Paul argues that the legal interpretation that the intramural program falls into the commitment base is, for intramural scientists, a double-edged sword. Although it may simplify life and make resources more predictable, "It does have a potential bad point, however, and that is that because funds committed to the intramural program will never be reviewed again, it makes the OAR inherently more conservative about increasing funding to the intramural program compared to the extramural program." Paul says that in the extramural setting, if increased funding in a given area turns into a dead end, OAR has the authority to change the level of funding when the grant or contract comes to an end. But any increase of funds to the intramural program remains there, even if the project is no longer fruitful. "Clearly, then, we would be much more willing to try [a risky] experiment outside of NIH because if it doesn't work, we can redirect the money. Inside, we cannot. That is a problem," says Paul. "In the long run, being considered part of the commitment base may not be good for the intramural program."

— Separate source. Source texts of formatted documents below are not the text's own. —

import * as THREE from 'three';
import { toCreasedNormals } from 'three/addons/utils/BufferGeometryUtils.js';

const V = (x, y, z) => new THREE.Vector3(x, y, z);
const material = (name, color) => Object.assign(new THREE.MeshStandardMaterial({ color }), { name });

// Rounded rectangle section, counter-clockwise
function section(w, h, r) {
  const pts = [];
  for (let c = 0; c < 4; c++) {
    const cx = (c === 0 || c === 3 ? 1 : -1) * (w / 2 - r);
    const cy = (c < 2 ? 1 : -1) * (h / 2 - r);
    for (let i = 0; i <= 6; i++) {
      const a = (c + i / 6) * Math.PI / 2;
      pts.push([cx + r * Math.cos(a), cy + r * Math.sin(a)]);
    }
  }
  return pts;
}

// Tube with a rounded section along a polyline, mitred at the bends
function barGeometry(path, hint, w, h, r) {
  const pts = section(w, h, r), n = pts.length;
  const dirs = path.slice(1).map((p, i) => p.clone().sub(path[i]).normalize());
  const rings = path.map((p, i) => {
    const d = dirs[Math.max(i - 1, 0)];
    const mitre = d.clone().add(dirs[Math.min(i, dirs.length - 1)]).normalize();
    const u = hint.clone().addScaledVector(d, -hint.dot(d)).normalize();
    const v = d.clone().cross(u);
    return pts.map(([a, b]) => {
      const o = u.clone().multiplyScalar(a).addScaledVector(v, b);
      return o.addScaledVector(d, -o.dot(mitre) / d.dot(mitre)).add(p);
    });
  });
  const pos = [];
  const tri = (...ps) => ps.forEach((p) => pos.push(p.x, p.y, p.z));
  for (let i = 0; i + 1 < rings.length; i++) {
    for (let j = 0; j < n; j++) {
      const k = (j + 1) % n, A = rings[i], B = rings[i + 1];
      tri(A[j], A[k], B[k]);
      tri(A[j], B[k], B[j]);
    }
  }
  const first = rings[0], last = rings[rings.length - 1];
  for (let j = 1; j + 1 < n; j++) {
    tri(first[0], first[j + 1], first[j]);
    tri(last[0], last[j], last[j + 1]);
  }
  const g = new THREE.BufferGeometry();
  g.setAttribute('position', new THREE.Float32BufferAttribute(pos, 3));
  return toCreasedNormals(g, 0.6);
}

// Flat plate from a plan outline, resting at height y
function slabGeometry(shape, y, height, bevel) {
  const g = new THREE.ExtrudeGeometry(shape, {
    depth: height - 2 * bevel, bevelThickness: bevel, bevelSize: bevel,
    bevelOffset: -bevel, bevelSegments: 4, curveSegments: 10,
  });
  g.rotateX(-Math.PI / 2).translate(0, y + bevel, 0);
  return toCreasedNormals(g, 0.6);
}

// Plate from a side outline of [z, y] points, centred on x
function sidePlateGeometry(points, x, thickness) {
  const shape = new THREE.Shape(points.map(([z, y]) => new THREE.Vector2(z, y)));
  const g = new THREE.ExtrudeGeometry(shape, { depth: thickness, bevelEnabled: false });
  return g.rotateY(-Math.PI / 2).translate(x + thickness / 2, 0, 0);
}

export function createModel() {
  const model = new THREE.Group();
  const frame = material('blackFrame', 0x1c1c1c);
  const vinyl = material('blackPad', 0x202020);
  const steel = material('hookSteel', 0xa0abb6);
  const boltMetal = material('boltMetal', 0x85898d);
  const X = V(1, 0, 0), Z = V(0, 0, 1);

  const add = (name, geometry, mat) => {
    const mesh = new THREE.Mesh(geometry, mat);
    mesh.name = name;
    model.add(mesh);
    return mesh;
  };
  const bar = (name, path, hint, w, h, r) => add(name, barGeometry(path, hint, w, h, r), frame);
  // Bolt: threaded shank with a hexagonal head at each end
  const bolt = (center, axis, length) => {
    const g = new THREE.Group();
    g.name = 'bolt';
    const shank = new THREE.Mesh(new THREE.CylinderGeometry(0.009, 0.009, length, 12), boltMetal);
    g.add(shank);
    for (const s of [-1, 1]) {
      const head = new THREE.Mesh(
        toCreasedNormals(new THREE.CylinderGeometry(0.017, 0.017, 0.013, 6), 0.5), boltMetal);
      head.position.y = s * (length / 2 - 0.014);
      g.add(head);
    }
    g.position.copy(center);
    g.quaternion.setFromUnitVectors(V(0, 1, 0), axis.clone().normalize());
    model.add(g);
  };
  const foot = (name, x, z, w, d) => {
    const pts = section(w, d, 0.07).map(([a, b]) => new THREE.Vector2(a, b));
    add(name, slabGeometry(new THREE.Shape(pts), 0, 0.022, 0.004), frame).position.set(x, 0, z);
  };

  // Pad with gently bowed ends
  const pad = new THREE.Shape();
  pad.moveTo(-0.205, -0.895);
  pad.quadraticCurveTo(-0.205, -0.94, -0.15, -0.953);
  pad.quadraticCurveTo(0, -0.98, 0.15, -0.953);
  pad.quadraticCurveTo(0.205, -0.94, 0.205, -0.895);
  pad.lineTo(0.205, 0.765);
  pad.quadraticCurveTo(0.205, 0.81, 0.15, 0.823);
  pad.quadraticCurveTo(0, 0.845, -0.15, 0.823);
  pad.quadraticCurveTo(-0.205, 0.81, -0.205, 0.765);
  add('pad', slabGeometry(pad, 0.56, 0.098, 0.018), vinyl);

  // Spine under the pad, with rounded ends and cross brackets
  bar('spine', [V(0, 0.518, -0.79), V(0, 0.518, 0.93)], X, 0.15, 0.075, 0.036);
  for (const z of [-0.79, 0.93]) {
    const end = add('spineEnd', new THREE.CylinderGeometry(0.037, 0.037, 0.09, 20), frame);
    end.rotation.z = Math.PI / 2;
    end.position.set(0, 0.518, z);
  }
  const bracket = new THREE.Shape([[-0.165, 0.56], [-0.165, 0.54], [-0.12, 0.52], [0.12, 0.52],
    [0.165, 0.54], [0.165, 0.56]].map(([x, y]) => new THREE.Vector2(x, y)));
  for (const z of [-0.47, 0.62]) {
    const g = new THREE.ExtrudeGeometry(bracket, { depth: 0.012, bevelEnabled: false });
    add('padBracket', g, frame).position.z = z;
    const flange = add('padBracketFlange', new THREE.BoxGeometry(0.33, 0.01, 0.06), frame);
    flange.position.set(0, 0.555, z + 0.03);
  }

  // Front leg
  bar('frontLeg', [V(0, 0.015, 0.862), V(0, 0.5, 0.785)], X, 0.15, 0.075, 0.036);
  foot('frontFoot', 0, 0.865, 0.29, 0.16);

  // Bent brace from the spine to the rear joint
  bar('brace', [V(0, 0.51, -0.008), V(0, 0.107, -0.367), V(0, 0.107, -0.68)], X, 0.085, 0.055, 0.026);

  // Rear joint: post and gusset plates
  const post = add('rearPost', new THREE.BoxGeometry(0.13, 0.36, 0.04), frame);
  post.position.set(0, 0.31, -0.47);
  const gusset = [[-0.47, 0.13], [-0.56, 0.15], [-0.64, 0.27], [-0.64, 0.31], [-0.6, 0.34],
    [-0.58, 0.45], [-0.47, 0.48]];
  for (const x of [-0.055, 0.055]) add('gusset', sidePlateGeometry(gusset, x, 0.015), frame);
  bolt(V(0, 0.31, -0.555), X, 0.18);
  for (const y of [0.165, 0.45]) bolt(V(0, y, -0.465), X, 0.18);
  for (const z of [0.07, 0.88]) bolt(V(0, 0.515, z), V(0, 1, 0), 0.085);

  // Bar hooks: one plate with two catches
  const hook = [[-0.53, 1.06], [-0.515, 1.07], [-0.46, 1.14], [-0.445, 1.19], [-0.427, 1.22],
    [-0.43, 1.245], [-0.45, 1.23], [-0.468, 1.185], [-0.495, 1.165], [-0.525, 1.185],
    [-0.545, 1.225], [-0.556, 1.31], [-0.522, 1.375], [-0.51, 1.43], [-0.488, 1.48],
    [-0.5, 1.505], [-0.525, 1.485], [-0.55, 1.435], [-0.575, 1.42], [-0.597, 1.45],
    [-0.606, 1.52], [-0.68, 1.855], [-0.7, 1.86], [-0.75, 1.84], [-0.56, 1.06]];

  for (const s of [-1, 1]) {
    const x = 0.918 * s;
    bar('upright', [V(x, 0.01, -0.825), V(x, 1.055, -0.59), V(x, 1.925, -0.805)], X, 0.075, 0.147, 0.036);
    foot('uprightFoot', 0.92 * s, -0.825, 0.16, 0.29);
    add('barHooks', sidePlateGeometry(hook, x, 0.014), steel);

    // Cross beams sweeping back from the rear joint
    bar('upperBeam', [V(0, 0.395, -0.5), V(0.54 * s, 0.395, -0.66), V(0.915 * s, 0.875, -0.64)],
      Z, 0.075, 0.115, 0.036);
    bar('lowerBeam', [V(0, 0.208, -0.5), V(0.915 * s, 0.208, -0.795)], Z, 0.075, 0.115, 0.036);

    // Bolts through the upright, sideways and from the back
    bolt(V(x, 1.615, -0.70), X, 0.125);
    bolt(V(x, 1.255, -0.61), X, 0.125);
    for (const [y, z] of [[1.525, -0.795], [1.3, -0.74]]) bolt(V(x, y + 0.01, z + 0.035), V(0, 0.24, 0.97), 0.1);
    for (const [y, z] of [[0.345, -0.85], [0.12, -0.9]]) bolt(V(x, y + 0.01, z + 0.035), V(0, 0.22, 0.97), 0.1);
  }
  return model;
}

Paul suspects that many people will disagree with him, and he wants to tread softly on this matter "because it is a very tender area and we certainly don't want to give the idea that this is a power grab." However, says Paul, "the logical consequence seems to me inescapable: it is not necessarily in the intramural program's interest to be fully isolated." Paul would like to see the institutes and OAR jointly devise a solution that gives OAR a voice in the intramural AIDS funding but is at the same time as unintrusive as possible.

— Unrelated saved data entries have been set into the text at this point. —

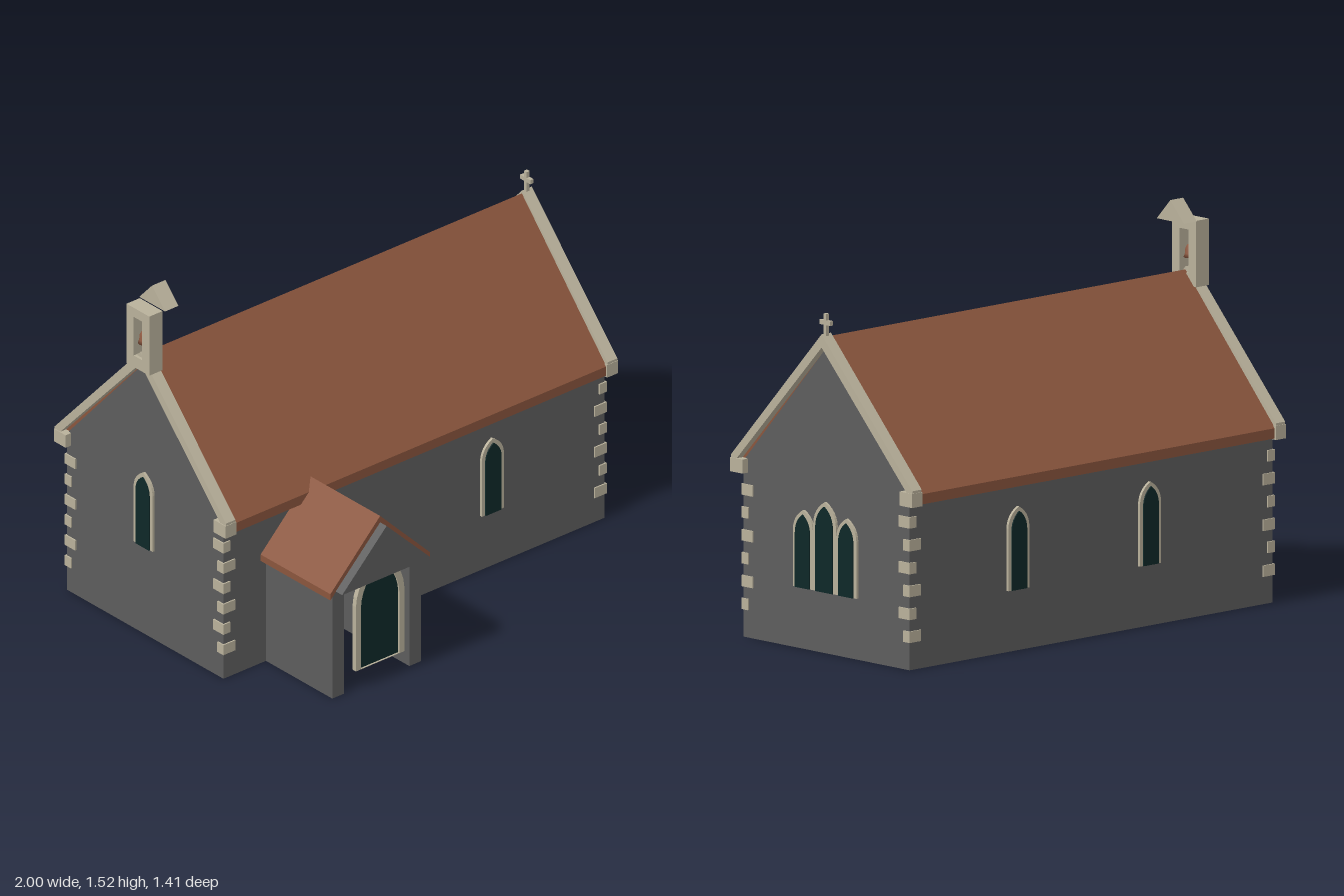
import * as THREE from 'three';

const mat = (name, color) => {
  const m = new THREE.MeshStandardMaterial({ color });
  m.name = name;
  return m;
};

export function createModel() {
  const root = new THREE.Group();
  root.name = 'chapel';
  const wall = mat('grey wall', 0x5d5d5d);
  const tile = mat('roof tile', 0x8a553d);
  const stone = mat('pale stone', 0xb9b19b);
  const glass = mat('dark glass', 0x0e2828);
  const copper = mat('bell copper', 0x8f5a42);

  const add = (name, geo, material, parent = root) => {
    const mesh = new THREE.Mesh(geo, material);
    mesh.name = name;
    parent.add(mesh);
    return mesh;
  };
  // Box given by its limits on each axis
  const box = (name, material, x0, x1, y0, y1, z0, z1, parent = root) => {
    const b = add(name, new THREE.BoxGeometry(x1 - x0, y1 - y0, z1 - z0), material, parent);
    b.position.set((x0 + x1) / 2, (y0 + y1) / 2, (z0 + z1) / 2);
    return b;
  };
  const polygon = (pts) => new THREE.Shape(pts.map(([x, y]) => new THREE.Vector2(x, y)));
  const extrude = (shape, depth) =>
    new THREE.ExtrudeGeometry(shape, { depth, bevelEnabled: false, curveSegments: 6 });
  const CZ = -0.2;
  // Symmetric profile across the nave, run from x0 to x1
  const alongX = (name, shape, material, x0, x1) => {
    const m = add(name, extrude(shape, x1 - x0).rotateY(Math.PI / 2), material);
    m.position.set(x0, 0, CZ);
    return m;
  };
  // Bent slab: apex and eave on top, eave and apex underneath
  const chevron = (half, top, eave, eaveLow, topLow) => polygon([
    [0, top], [-half, eave], [-half, eaveLow], [0, topLow], [half, eaveLow], [half, eave],
  ]);

  // Nave walls and roof
  alongX('naveWalls', polygon([[-0.46, 0], [0.46, 0], [0.46, 0.69], [0, 1.197], [-0.46, 0.69]]),
    wall, -0.96, 0.97);
  alongX('naveRoof', chevron(0.497, 1.24, 0.69, 0.65, 1.198), tile, -0.955, 0.965);

  // Gable copings with kneeler stones
  for (const [x0, x1] of [[-0.985, -0.937], [0.947, 0.997]]) {
    alongX('gableCoping', chevron(0.503, 1.252, 0.71, 0.665, 1.2), stone, x0, x1);
    for (const s of [-1, 1]) {
      const z = CZ + s * 0.47;
      box('kneeler', stone, x0 - 0.003, x1 + 0.003, 0.645, 0.7, z - 0.035, z + 0.035);
    }
  }

  // Corner quoins, alternating long and short on each face
  for (const [cx, sx] of [[-0.96, -1], [0.97, 1]]) {
    for (const sz of [-1, 1]) {
      for (let i = 0; i < 6; i++) {
        const y = 0.13 + i * 0.0895;
        const lx = i % 2 ? 0.03 : 0.055;
        const lz = i % 2 ? 0.055 : 0.03;
        const cz = CZ + sz * 0.46;
        const xs = [cx + sx * 0.006, cx - sx * lx].sort((a, b) => a - b);
        const zs = [cz + sz * 0.006, cz - sz * lz].sort((a, b) => a - b);
        box('quoin', stone, xs[0], xs[1], y - 0.022, y + 0.022, zs[0], zs[1]);
      }
    }
  }

  // Pointed-arch outline standing on y = 0
  const arch = (w, h, rise, ShapeType = THREE.Shape) => {
    const s = new ShapeType();
    const r = w / 2;
    const spring = h - rise;
    s.moveTo(-r, 0);
    s.lineTo(r, 0);
    s.lineTo(r, spring);
    s.quadraticCurveTo(r * 0.95, spring + rise * 0.65, 0, h);
    s.quadraticCurveTo(-r * 0.95, spring + rise * 0.65, -r, spring);
    s.closePath();
    return s;
  };
  // Arched opening facing +z: surround on three sides and a filled pane
  const opening = (name, w, h, border, frameDepth, paneZ, x, y, z, turn = 0) => {
    const g = new THREE.Group();
    g.name = name;
    const rise = w * 0.72;
    const frame = arch(w, h, rise);
    const hole = arch(w - 2 * border, h - border * 1.1, rise - border * 0.5, THREE.Path);
    // Keep a hairline sill so that the opening stays a closed hole
    const lifted = new THREE.Path(hole.getPoints(6).map((p) => new THREE.Vector2(p.x, Math.max(p.y, 0.002))));
    frame.holes.push(lifted);
    add('surround', extrude(frame, frameDepth), stone, g);
    const pane = add('pane', extrude(arch(w - 2 * border, h - border * 1.1, rise - border * 0.5), 0.009), glass, g);
    pane.position.z = paneZ;
    g.position.set(x, y, z);
    g.rotation.y = turn;
    root.add(g);
  };
  const lancet = (x, y, z, turn, w = 0.112, h = 0.325) =>
    opening('lancetWindow', w, h, 0.016, 0.011, 0.007, x, y, z, turn);

  // Side windows, west window and the triple east window
  lancet(0.395, 0.24, 0.26, 0);
  for (const x of [0.4, -0.3]) lancet(x, 0.24, -0.66, Math.PI);
  lancet(-0.96, 0.39, CZ, -Math.PI / 2);
  for (const s of [-1, 1]) lancet(0.97, 0.24, CZ + s * 0.12, Math.PI / 2, 0.112, 0.305);
  lancet(0.97, 0.24, CZ, Math.PI / 2, 0.126, 0.353);

  // Porch: two side walls, gable, roof and arched door
  const PX = -0.52;
  for (const s of [-1, 1]) {
    const x = PX + s * 0.195;
    box('porchWall', wall, x - 0.03, x + 0.03, 0, 0.485, 0.255, 0.65);
  }
  const gable = add('porchGable', extrude(polygon([[-0.225, 0.48], [0.225, 0.48], [0, 0.702]]), 0.06), wall);
  gable.position.set(PX, 0, 0.648);
  const porchRoof = add('porchRoof', extrude(chevron(0.252, 0.73, 0.478, 0.45, 0.701), 0.42), tile);
  porchRoof.position.set(PX, 0, 0.25);
  opening('porchDoor', 0.245, 0.46, 0.025, 0.02, 0.004, PX, 0.09, 0.65);

  // Bellcote: pierced stone upright, bell and gabled cap
  const cote = polygon([[-0.067, 1.18], [0.067, 1.18], [0.067, 1.44], [-0.067, 1.44]]);
  cote.holes.push(new THREE.Path([[-0.025, 1.23], [-0.025, 1.4], [0.025, 1.4], [0.025, 1.23]]
    .map(([x, y]) => new THREE.Vector2(x, y))));
  alongX('bellcote', cote, stone, -0.997, -0.93);
  alongX('bellcoteCap', polygon([[-0.076, 1.44], [0.076, 1.44], [0, 1.522]]), stone, -0.925, -0.857);
  const bellProfile = [[0, 1.338], [0.012, 1.334], [0.019, 1.322], [0.021, 1.3], [0.026, 1.285], [0, 1.285]]
    .map(([r, y]) => new THREE.Vector2(r, y)).reverse();
  add('bell', new THREE.LatheGeometry(bellProfile, 16), copper).position.set(-0.963, 0, CZ);

  // Gable cross
  box('crossUpright', stone, 0.964, 0.98, 1.235, 1.33, CZ - 0.008, CZ + 0.008);
  box('crossArm', stone, 0.964, 0.98, 1.286, 1.304, CZ - 0.03, CZ + 0.03);

  return root;
}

In the meantime, Paul has no regrets about accepting the position. He says he took the job simply because he thought it was a very important one and he owed it to NIH -- where he has been since 1968 -- to try to help if he could. "Very few of us who work in the lab, no matter how successful we are, [get a chance] to make such a direct contribution to human health," says Paul. "Here was a challenge of a very high order to make a great impact on the health of many people. If you can make a contribution, you have a responsibility to try. So while I might not have sought the position, I had great difficulty [turning it down]." The decision, says Paul, was made easier because "the new leadership at NIH made me believe that there would be a kind of setting in which one could really carry out this work."
Paul admits that his job does encroach on the time he can spend at his lab, where he has retained his research group and remains Chief of the Laboratory of Immunology at NIAID. "I accepted the position [as head of OAR] with the agreement that I would do it for a limited period of time and return to the lab. I am still interested in doing that." Paul says that being the OAR Director does not present any conflicts of interest with doing his own research at NIAID. "I don't do AIDS research, so I don't get any AIDS money," he says.
Paul says he has already profited from his current position which has given him an appreciation for the challenges and difficulties that people in the administration face and the creativity it takes to solve the problems. "I have a better appreciation than those of us who work in labs often do of how important and difficult and challenging the roles of people who do administration are. And it is very exciting and new, and it is very important," says Paul.